(Plain-text document sources):

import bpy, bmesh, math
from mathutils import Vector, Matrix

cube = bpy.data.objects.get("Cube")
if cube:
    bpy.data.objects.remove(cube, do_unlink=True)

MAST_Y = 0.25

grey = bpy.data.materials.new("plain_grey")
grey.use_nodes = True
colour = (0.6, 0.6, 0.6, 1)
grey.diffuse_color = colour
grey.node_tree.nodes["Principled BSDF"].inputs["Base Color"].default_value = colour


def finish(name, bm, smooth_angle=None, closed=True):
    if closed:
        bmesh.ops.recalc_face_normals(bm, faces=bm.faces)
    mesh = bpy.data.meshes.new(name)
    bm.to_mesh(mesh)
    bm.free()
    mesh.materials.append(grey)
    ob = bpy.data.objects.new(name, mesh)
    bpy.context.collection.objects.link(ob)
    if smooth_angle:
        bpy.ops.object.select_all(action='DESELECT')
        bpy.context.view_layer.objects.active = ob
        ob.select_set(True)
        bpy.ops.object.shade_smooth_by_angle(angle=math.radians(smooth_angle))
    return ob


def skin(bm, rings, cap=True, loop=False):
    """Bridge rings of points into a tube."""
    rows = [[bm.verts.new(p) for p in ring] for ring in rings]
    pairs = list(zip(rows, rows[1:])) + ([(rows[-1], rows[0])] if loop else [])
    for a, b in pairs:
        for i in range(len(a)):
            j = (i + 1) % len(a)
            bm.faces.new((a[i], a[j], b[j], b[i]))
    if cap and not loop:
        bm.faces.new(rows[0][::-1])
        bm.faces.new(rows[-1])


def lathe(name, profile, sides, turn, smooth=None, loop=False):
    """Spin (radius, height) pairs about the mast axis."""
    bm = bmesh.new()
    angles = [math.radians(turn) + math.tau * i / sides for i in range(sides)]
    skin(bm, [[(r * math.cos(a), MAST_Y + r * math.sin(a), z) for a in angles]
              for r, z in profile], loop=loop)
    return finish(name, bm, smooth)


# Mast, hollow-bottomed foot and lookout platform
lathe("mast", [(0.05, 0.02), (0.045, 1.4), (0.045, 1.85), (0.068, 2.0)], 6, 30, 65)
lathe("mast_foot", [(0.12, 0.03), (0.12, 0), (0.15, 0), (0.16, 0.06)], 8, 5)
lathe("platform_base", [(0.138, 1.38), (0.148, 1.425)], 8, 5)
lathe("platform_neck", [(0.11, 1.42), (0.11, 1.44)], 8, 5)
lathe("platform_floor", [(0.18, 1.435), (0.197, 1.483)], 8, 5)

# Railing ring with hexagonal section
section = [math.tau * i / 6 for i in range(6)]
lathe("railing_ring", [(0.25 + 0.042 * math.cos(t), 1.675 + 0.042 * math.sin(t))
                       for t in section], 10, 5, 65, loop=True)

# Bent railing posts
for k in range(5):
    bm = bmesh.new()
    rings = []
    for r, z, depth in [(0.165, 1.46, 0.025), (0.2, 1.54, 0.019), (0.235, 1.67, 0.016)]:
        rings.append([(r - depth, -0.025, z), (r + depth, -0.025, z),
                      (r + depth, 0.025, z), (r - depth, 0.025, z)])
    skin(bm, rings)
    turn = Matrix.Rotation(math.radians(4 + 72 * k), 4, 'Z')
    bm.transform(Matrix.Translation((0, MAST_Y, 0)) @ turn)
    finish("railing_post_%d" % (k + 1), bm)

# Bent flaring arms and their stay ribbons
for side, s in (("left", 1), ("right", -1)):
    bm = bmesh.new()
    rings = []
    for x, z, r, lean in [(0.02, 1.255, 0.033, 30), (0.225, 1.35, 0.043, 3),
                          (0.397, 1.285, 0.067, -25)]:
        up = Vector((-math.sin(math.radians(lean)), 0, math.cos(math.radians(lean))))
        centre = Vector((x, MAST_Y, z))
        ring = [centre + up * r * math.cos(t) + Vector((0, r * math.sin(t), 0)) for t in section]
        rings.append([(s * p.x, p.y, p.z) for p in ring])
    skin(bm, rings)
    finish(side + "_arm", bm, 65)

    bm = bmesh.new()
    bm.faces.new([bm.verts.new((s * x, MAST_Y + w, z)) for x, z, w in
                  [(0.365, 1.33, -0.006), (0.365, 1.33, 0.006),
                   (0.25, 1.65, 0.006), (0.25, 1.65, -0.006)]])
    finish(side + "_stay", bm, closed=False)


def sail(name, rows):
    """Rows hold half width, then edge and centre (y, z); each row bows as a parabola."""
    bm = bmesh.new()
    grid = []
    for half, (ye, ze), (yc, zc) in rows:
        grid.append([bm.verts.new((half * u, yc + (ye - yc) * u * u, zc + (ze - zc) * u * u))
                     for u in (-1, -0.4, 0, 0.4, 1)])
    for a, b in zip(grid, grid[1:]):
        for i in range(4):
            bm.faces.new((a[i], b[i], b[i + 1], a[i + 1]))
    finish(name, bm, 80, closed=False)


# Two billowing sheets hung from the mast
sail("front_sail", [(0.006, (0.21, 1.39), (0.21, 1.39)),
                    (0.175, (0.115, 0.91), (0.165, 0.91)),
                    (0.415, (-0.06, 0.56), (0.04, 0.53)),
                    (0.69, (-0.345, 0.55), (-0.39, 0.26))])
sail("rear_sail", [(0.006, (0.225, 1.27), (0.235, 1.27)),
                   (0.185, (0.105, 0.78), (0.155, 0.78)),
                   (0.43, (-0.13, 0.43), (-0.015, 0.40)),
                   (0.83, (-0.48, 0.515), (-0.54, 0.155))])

(WHAT THIS TASK INVOLVES):
This calls for all of the entries above, repeated exactly.

(YOUR SOLUTION):
import bpy, bmesh, math
from mathutils import Vector, Matrix

cube = bpy.data.objects.get("Cube")
if cube:
    bpy.data.objects.remove(cube, do_unlink=True)

MAST_Y = 0.25

grey = bpy.data.materials.new("plain_grey")
grey.use_nodes = True
colour = (0.6, 0.6, 0.6, 1)
grey.diffuse_color = colour
grey.node_tree.nodes["Principled BSDF"].inputs["Base Color"].default_value = colour


def finish(name, bm, smooth_angle=None, closed=True):
    if closed:
        bmesh.ops.recalc_face_normals(bm, faces=bm.faces)
    mesh = bpy.data.meshes.new(name)
    bm.to_mesh(mesh)
    bm.free()
    mesh.materials.append(grey)
    ob = bpy.data.objects.new(name, mesh)
    bpy.context.collection.objects.link(ob)
    if smooth_angle:
        bpy.ops.object.select_all(action='DESELECT')
        bpy.context.view_layer.objects.active = ob
        ob.select_set(True)
        bpy.ops.object.shade_smooth_by_angle(angle=math.radians(smooth_angle))
    return ob


def skin(bm, rings, cap=True, loop=False):
    """Bridge rings of points into a tube."""
    rows = [[bm.verts.new(p) for p in ring] for ring in rings]
    pairs = list(zip(rows, rows[1:])) + ([(rows[-1], rows[0])] if loop else [])
    for a, b in pairs:
        for i in range(len(a)):
            j = (i + 1) % len(a)
            bm.faces.new((a[i], a[j], b[j], b[i]))
    if cap and not loop:
        bm.faces.new(rows[0][::-1])
        bm.faces.new(rows[-1])


def lathe(name, profile, sides, turn, smooth=None, loop=False):
    """Spin (radius, height) pairs about the mast axis."""
    bm = bmesh.new()
    angles = [math.radians(turn) + math.tau * i / sides for i in range(sides)]
    skin(bm, [[(r * math.cos(a), MAST_Y + r * math.sin(a), z) for a in angles]
              for r, z in profile], loop=loop)
    return finish(name, bm, smooth)


# Mast, hollow-bottomed foot and lookout platform
lathe("mast", [(0.05, 0.02), (0.045, 1.4), (0.045, 1.85), (0.068, 2.0)], 6, 30, 65)
lathe("mast_foot", [(0.12, 0.03), (0.12, 0), (0.15, 0), (0.16, 0.06)], 8, 5)
lathe("platform_base", [(0.138, 1.38), (0.148, 1.425)], 8, 5)
lathe("platform_neck", [(0.11, 1.42), (0.11, 1.44)], 8, 5)
lathe("platform_floor", [(0.18, 1.435), (0.197, 1.483)], 8, 5)

# Railing ring with hexagonal section
section = [math.tau * i / 6 for i in range(6)]
lathe("railing_ring", [(0.25 + 0.042 * math.cos(t), 1.675 + 0.042 * math.sin(t))
                       for t in section], 10, 5, 65, loop=True)

# Bent railing posts
for k in range(5):
    bm = bmesh.new()
    rings = []
    for r, z, depth in [(0.165, 1.46, 0.025), (0.2, 1.54, 0.019), (0.235, 1.67, 0.016)]:
        rings.append([(r - depth, -0.025, z), (r + depth, -0.025, z),
                      (r + depth, 0.025, z), (r - depth, 0.025, z)])
    skin(bm, rings)
    turn = Matrix.Rotation(math.radians(4 + 72 * k), 4, 'Z')
    bm.transform(Matrix.Translation((0, MAST_Y, 0)) @ turn)
    finish("railing_post_%d" % (k + 1), bm)

# Bent flaring arms and their stay ribbons
for side, s in (("left", 1), ("right", -1)):
    bm = bmesh.new()
    rings = []
    for x, z, r, lean in [(0.02, 1.255, 0.033, 30), (0.225, 1.35, 0.043, 3),
                          (0.397, 1.285, 0.067, -25)]:
        up = Vector((-math.sin(math.radians(lean)), 0, math.cos(math.radians(lean))))
        centre = Vector((x, MAST_Y, z))
        ring = [centre + up * r * math.cos(t) + Vector((0, r * math.sin(t), 0)) for t in section]
        rings.append([(s * p.x, p.y, p.z) for p in ring])
    skin(bm, rings)
    finish(side + "_arm", bm, 65)

    bm = bmesh.new()
    bm.faces.new([bm.verts.new((s * x, MAST_Y + w, z)) for x, z, w in
                  [(0.365, 1.33, -0.006), (0.365, 1.33, 0.006),
                   (0.25, 1.65, 0.006), (0.25, 1.65, -0.006)]])
    finish(side + "_stay", bm, closed=False)


def sail(name, rows):
    """Rows hold half width, then edge and centre (y, z); each row bows as a parabola."""
    bm = bmesh.new()
    grid = []
    for half, (ye, ze), (yc, zc) in rows:
        grid.append([bm.verts.new((half * u, yc + (ye - yc) * u * u, zc + (ze - zc) * u * u))
                     for u in (-1, -0.4, 0, 0.4, 1)])
    for a, b in zip(grid, grid[1:]):
        for i in range(4):
            bm.faces.new((a[i], b[i], b[i + 1], a[i + 1]))
    finish(name, bm, 80, closed=False)


# Two billowing sheets hung from the mast
sail("front_sail", [(0.006, (0.21, 1.39), (0.21, 1.39)),
                    (0.175, (0.115, 0.91), (0.165, 0.91)),
                    (0.415, (-0.06, 0.56), (0.04, 0.53)),
                    (0.69, (-0.345, 0.55), (-0.39, 0.26))])
sail("rear_sail", [(0.006, (0.225, 1.27), (0.235, 1.27)),
                   (0.185, (0.105, 0.78), (0.155, 0.78)),
                   (0.43, (-0.13, 0.43), (-0.015, 0.40)),
                   (0.83, (-0.48, 0.515), (-0.54, 0.155))])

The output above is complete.